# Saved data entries
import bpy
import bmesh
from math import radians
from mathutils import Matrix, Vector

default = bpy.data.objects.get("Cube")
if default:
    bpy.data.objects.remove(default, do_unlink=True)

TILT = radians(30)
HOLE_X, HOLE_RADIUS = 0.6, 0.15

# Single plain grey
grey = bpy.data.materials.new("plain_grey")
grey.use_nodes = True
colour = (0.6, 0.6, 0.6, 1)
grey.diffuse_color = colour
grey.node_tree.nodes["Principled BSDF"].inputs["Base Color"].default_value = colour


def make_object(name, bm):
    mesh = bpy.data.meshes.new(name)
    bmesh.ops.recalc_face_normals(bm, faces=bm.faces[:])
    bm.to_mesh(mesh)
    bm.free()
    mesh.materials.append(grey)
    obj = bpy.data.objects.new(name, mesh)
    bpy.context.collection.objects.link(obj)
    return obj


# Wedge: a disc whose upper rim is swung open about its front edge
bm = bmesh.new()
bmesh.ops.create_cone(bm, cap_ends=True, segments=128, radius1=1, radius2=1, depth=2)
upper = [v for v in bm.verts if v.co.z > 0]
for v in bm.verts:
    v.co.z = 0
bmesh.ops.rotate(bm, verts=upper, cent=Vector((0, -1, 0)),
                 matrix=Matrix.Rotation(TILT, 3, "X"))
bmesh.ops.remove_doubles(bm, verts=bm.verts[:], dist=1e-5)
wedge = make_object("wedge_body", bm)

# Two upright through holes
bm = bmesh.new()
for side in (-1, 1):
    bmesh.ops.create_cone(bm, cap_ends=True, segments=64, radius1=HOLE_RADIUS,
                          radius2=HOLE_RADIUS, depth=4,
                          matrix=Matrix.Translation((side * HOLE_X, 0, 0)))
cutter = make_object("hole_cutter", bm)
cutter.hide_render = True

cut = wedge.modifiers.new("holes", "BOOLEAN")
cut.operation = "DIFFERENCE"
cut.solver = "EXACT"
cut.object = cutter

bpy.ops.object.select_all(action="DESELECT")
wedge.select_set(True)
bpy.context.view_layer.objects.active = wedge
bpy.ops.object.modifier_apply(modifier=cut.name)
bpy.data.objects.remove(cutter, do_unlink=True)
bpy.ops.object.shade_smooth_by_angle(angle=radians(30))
...
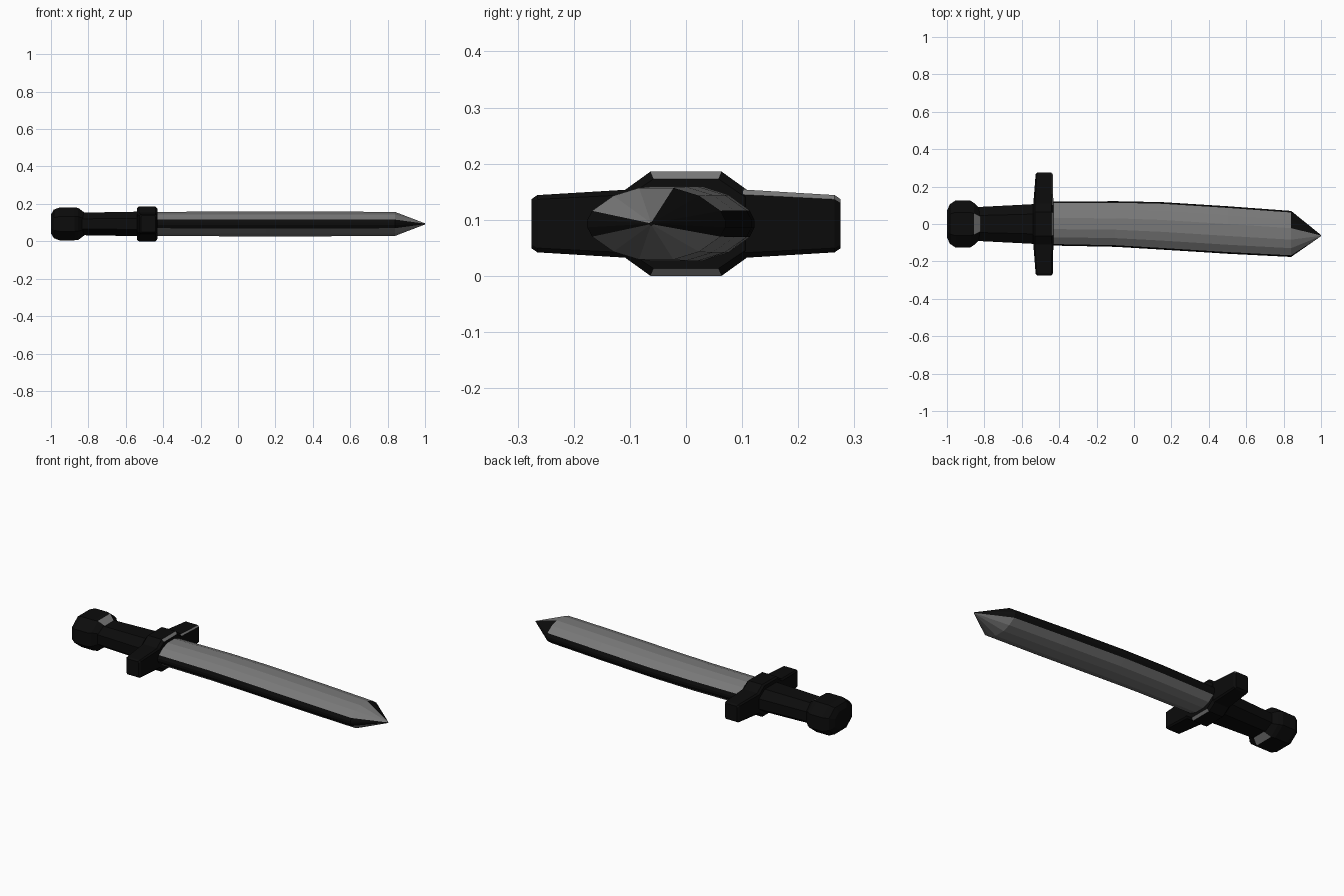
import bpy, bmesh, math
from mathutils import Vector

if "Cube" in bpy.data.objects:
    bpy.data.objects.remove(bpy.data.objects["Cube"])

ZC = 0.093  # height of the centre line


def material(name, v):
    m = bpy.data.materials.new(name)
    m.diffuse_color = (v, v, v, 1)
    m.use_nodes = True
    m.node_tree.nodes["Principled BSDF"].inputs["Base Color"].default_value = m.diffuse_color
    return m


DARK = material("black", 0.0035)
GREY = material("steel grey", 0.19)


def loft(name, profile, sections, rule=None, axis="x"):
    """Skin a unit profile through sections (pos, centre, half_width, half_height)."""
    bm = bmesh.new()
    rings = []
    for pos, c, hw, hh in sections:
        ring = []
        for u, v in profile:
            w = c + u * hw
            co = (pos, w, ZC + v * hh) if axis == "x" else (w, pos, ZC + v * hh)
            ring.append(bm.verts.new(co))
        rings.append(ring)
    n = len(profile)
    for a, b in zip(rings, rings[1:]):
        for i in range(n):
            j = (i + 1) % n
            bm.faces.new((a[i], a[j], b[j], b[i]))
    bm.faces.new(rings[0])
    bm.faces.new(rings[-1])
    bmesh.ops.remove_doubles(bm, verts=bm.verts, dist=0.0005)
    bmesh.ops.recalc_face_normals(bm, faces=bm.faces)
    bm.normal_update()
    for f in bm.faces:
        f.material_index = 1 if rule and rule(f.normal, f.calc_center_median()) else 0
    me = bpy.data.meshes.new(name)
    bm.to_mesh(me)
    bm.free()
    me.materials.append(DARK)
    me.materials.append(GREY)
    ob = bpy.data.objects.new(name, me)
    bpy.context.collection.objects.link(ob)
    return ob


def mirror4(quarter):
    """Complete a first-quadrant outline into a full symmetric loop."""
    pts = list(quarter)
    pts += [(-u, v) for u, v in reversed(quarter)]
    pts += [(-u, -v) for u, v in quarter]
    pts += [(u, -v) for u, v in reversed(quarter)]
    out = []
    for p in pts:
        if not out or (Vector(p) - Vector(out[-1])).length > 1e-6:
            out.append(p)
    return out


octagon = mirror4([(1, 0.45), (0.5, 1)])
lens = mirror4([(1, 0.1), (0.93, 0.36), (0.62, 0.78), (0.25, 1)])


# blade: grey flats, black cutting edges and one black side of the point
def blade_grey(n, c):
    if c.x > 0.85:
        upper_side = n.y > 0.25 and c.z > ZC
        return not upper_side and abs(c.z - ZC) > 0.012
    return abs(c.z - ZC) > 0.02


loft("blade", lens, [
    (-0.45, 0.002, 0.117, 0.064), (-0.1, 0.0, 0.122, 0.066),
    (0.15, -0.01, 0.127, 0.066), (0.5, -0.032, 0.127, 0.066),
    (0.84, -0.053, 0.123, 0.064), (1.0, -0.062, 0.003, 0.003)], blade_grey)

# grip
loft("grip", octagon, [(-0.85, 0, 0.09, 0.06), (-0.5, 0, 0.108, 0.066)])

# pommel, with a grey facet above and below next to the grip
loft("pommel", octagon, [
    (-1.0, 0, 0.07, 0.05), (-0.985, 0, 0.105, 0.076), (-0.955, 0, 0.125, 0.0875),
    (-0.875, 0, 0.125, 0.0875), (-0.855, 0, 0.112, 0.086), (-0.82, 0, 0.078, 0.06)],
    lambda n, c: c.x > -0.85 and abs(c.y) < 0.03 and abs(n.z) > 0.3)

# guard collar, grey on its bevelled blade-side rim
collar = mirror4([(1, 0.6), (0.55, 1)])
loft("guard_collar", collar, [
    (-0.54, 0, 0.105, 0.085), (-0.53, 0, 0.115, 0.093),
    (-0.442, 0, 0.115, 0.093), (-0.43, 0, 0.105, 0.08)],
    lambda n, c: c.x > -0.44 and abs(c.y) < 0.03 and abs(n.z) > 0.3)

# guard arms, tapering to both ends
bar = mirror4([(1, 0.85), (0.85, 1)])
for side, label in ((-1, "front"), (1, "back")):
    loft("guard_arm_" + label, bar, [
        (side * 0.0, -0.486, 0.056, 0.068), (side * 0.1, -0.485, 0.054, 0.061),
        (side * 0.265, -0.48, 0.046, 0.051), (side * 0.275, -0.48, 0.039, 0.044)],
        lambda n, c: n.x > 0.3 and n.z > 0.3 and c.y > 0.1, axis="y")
...
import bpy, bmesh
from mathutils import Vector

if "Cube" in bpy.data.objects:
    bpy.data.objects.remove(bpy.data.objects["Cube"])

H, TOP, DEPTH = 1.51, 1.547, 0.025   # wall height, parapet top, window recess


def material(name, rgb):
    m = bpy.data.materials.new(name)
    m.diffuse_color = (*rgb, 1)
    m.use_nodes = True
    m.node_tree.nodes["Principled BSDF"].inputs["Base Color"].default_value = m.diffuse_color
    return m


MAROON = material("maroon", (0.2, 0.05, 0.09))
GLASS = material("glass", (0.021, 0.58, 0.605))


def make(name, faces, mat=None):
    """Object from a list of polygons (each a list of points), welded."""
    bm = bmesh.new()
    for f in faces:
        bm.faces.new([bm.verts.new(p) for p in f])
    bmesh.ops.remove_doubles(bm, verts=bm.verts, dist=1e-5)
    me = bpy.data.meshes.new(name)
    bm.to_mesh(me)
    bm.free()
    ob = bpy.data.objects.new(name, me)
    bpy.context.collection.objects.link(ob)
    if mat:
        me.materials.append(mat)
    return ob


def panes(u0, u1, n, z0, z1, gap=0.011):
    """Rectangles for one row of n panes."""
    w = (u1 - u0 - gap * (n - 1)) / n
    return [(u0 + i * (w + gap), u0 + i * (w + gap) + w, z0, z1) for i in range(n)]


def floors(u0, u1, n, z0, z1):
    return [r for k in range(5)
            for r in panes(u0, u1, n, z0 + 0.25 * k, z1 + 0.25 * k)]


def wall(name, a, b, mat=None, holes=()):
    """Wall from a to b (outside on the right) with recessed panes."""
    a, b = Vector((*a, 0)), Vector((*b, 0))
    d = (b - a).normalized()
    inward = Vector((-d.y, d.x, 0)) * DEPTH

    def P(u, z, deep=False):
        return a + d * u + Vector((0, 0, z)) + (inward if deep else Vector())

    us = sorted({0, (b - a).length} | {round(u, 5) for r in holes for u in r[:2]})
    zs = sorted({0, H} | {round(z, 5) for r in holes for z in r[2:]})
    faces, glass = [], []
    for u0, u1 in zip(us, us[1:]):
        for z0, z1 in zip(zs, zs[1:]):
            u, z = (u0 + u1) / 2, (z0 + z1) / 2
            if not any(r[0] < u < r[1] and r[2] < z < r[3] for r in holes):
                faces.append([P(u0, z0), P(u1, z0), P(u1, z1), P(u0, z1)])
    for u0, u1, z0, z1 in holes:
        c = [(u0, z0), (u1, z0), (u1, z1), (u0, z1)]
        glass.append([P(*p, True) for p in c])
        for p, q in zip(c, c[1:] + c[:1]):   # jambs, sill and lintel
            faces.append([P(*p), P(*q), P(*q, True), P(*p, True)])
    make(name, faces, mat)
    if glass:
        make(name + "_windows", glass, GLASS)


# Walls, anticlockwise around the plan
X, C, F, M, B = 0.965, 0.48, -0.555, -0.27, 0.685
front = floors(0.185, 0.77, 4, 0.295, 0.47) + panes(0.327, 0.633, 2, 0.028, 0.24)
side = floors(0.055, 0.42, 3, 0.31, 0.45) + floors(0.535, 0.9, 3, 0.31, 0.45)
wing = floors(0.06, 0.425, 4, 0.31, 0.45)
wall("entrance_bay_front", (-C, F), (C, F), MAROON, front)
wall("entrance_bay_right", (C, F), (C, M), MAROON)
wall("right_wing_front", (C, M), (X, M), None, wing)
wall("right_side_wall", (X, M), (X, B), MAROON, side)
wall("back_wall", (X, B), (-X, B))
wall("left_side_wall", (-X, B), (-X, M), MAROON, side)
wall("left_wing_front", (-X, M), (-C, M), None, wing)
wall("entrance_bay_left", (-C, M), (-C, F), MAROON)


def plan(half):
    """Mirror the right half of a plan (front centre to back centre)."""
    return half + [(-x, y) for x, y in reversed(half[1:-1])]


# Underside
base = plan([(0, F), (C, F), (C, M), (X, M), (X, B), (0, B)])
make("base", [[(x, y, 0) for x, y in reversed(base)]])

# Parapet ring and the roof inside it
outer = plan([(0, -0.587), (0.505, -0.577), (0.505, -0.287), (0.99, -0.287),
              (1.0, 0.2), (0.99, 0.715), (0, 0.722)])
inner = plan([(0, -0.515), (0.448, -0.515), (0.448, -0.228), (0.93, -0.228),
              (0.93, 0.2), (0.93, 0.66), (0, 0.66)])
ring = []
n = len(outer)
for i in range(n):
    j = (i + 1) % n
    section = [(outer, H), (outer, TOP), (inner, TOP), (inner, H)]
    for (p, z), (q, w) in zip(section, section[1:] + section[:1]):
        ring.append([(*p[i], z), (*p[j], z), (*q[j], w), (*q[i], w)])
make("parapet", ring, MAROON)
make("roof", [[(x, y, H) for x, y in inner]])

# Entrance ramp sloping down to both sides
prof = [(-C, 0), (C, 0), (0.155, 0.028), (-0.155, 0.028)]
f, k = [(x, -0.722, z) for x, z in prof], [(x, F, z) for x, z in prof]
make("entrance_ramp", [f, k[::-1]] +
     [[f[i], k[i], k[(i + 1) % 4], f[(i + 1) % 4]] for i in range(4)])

# DESCRIPTION OF THE TASK
Every line that contains the string "black" should be copied from the records.

# RESPONSE BOX
DARK = material("black", 0.0035)
# blade: grey flats, black cutting edges and one black side of the point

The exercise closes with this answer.